_Work item_: Which lines in the records below contain the word "name"? Return each of them.

_Records for this exercise_:
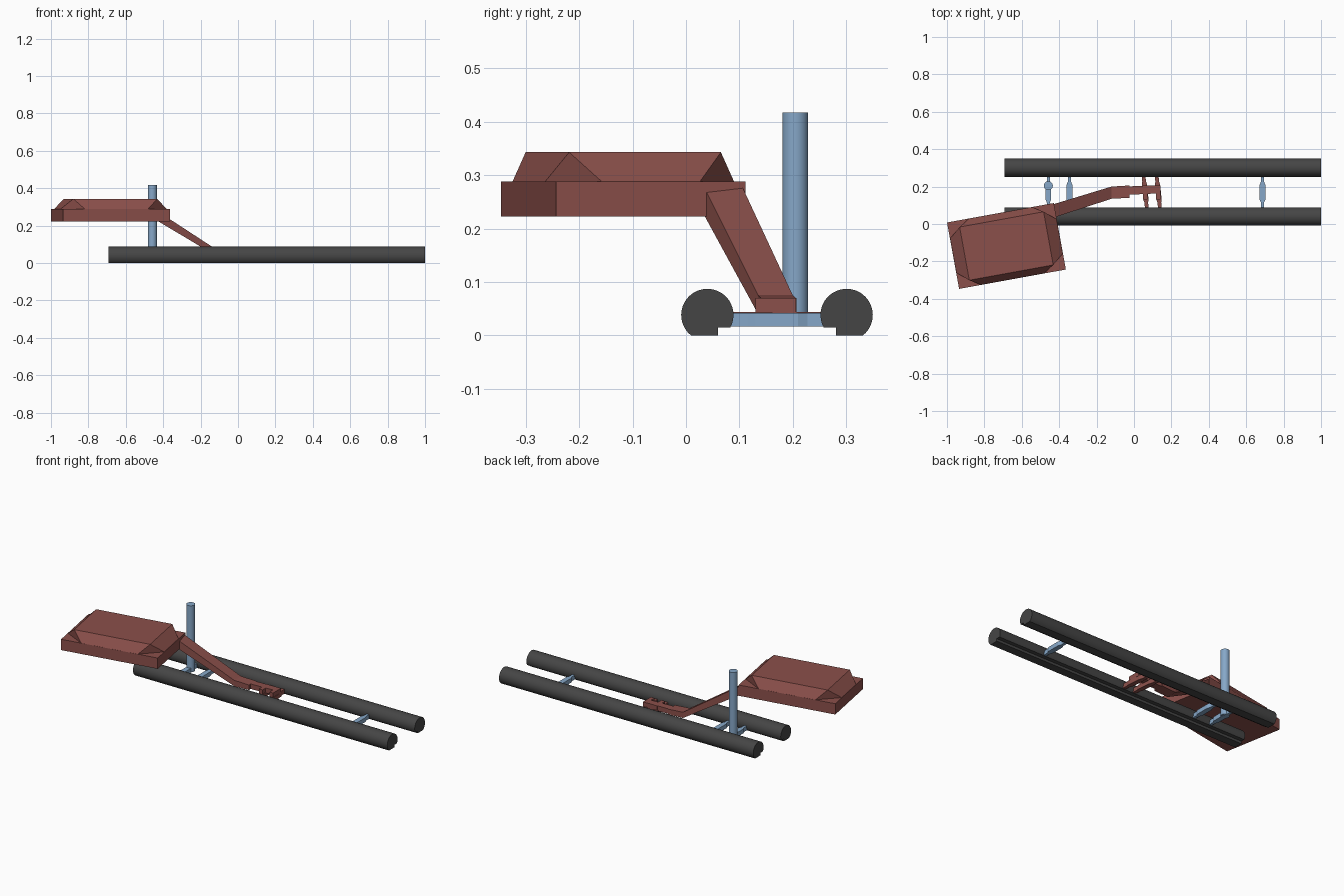
import bpy, bmesh
from math import radians, cos, sin, atan2, pi
from mathutils import Vector

if "Cube" in bpy.data.objects:
    bpy.data.objects.remove(bpy.data.objects["Cube"])


def material(name, rgb):
    m = bpy.data.materials.new(name)
    m.diffuse_color = (*rgb, 1)
    m.use_nodes = True
    m.node_tree.nodes["Principled BSDF"].inputs["Base Color"].default_value = m.diffuse_color
    return m


DARK = material("dark_rubber", (0.06, 0.06, 0.06))
BLUE = material("blue_steel", (0.24, 0.39, 0.58))
BROWN = material("brown_red", (0.26, 0.08, 0.07))


def loft(name, rings, mat, smooth=False):
    """Join matching rings of points into a closed skin with end caps."""
    bm = bmesh.new()
    rows = [[bm.verts.new(p) for p in ring] for ring in rings]
    n = len(rows[0])
    for a, b in zip(rows, rows[1:]):
        for i in range(n):
            j = (i + 1) % n
            bm.faces.new((a[i], a[j], b[j], b[i]))
    bm.faces.new(rows[0])
    bm.faces.new(rows[-1])
    return finish(name, bm, mat, smooth)


def finish(name, bm, mat, smooth=False):
    bmesh.ops.recalc_face_normals(bm, faces=bm.faces)
    me = bpy.data.meshes.new(name)
    bm.to_mesh(me)
    bm.free()
    ob = bpy.data.objects.new(name, me)
    bpy.context.collection.objects.link(ob)
    me.materials.append(mat)
    if smooth:
        bpy.ops.object.select_all(action='DESELECT')
        bpy.context.view_layer.objects.active = ob
        ob.select_set(True)
        bpy.ops.object.shade_smooth_by_angle(angle=radians(30))
    return ob


def section(x, y0, y1, z0, z1):
    return [(x, y0, z0), (x, y1, z0), (x, y1, z1), (x, y0, z1)]


# rails: round bars with a flat foot and a notch on the inner lower side
R, CZ = 0.049, 0.038


def rail(name, cy, side):
    a0 = atan2(0.015 - CZ, (R**2 - (0.015 - CZ)**2) ** 0.5)
    a1 = pi + atan2(CZ, (R**2 - CZ**2) ** 0.5)
    angles = [a0 + (a1 - a0) * i / 30 for i in range(31)]
    prof = [(R * cos(a), CZ + R * sin(a)) for a in angles]
    prof += [(0.02, 0.0), (0.02, 0.015)]
    loft(name, [[(x, cy + side * u, z) for u, z in prof] for x in (-0.693, 1.0)], DARK, True)


rail("front_rail", 0.04, 1)
rail("rear_rail", 0.301, -1)


# cross bars: thicker in the middle, necked towards the rails
def cross_bar(name, x, z0, z1, mat, tilt=0.0, wide=0.015, slim=0.008):
    rings = []
    for y, w in ((0.08, slim), (0.115, slim), (0.13, wide), (0.21, wide), (0.228, slim), (0.262, slim)):
        cx = x - tilt * (y - 0.17)
        rings.append([(cx - w, y, z0), (cx + w, y, z0), (cx + w, y, z1), (cx - w, y, z1)])
    loft(name, rings, mat)


for i, x in enumerate((-0.458, -0.345, 0.687)):
    cross_bar(f"cross_bar_{i + 1}", x, 0.016, 0.042, BLUE)

# upright post
post = [[(-0.458 + 0.024 * cos(i * pi / 16), 0.205 + 0.024 * sin(i * pi / 16), z) for i in range(32)]
        for z in (0.018, 0.417)]
loft("upright_post", post, BLUE, True)

# seat base: turned box
ORIGIN = Vector((-0.935, -0.347, 0))
ANG = radians(10.3)
L, W = 0.58, 0.361


def seat_point(u, v, z):
    return (ORIGIN.x + u * cos(ANG) - v * sin(ANG), ORIGIN.y + u * sin(ANG) + v * cos(ANG), z)


def seat_rect(inset_u, inset_v, z):
    return [seat_point(u, v, z) for u, v in ((inset_u, inset_v), (L - inset_u, inset_v),
                                            (L - inset_u, W - inset_v), (inset_u, W - inset_v))]


loft("seat_base", [seat_rect(0, 0, 0.223), seat_rect(0, 0, 0.288)], BROWN)

# seat pad: eight-sided foot rising to a rectangular top
bm = bmesh.new()
CU, CV = 0.12, 0.088
foot = [bm.verts.new(seat_point(u, v, 0.287)) for u, v in
        ((CU, 0), (L - CU, 0), (L, CV), (L, W - CV), (L - CU, W), (CU, W), (0, W - CV), (0, CV))]
top = [bm.verts.new(p) for p in seat_rect(0.062, 0.036, 0.343)]
bm.faces.new(top)
bm.faces.new(foot)
for i in range(4):
    j = (i + 1) % 4
    bm.faces.new((foot[2 * i], foot[2 * i + 1], top[j], top[i]))
    bm.faces.new((foot[2 * i + 1], foot[(2 * i + 2) % 8], top[j]))
finish("seat_pad", bm, BROWN)

# sloping arm down from the seat to the slider block
loft("seat_arm", [section(-0.43, 0.034, 0.106, 0.225, 0.277),
                  section(-0.12, 0.135, 0.2, 0.04, 0.075),
                  section(-0.025, 0.14, 0.206, 0.04, 0.07)], BROWN)

# slider beam and its two carriers
loft("slider_beam", [section(-0.06, 0.155, 0.2, 0.04, 0.07),
                     section(0.138, 0.164, 0.207, 0.04, 0.07)], BROWN)
for i, x in enumerate((0.06, 0.13)):
    cross_bar(f"slider_carrier_{i + 1}", x, 0.018, 0.044, BROWN, 0.1, 0.014, 0.01)
    loft(f"carrier_cap_{i + 1}", [section(x - 0.012, 0.13, 0.206, 0.042, 0.07),
                                  section(x + 0.012, 0.13, 0.206, 0.042, 0.07)], BROWN)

_Answer for this exercise_:
def material(name, rgb):
    m = bpy.data.materials.new(name)
def loft(name, rings, mat, smooth=False):
    return finish(name, bm, mat, smooth)
def finish(name, bm, mat, smooth=False):
    me = bpy.data.meshes.new(name)
    ob = bpy.data.objects.new(name, me)
def rail(name, cy, side):
    loft(name, [[(x, cy + side * u, z) for u, z in prof] for x in (-0.693, 1.0)], DARK, True)
def cross_bar(name, x, z0, z1, mat, tilt=0.0, wide=0.015, slim=0.008):
    loft(name, rings, mat)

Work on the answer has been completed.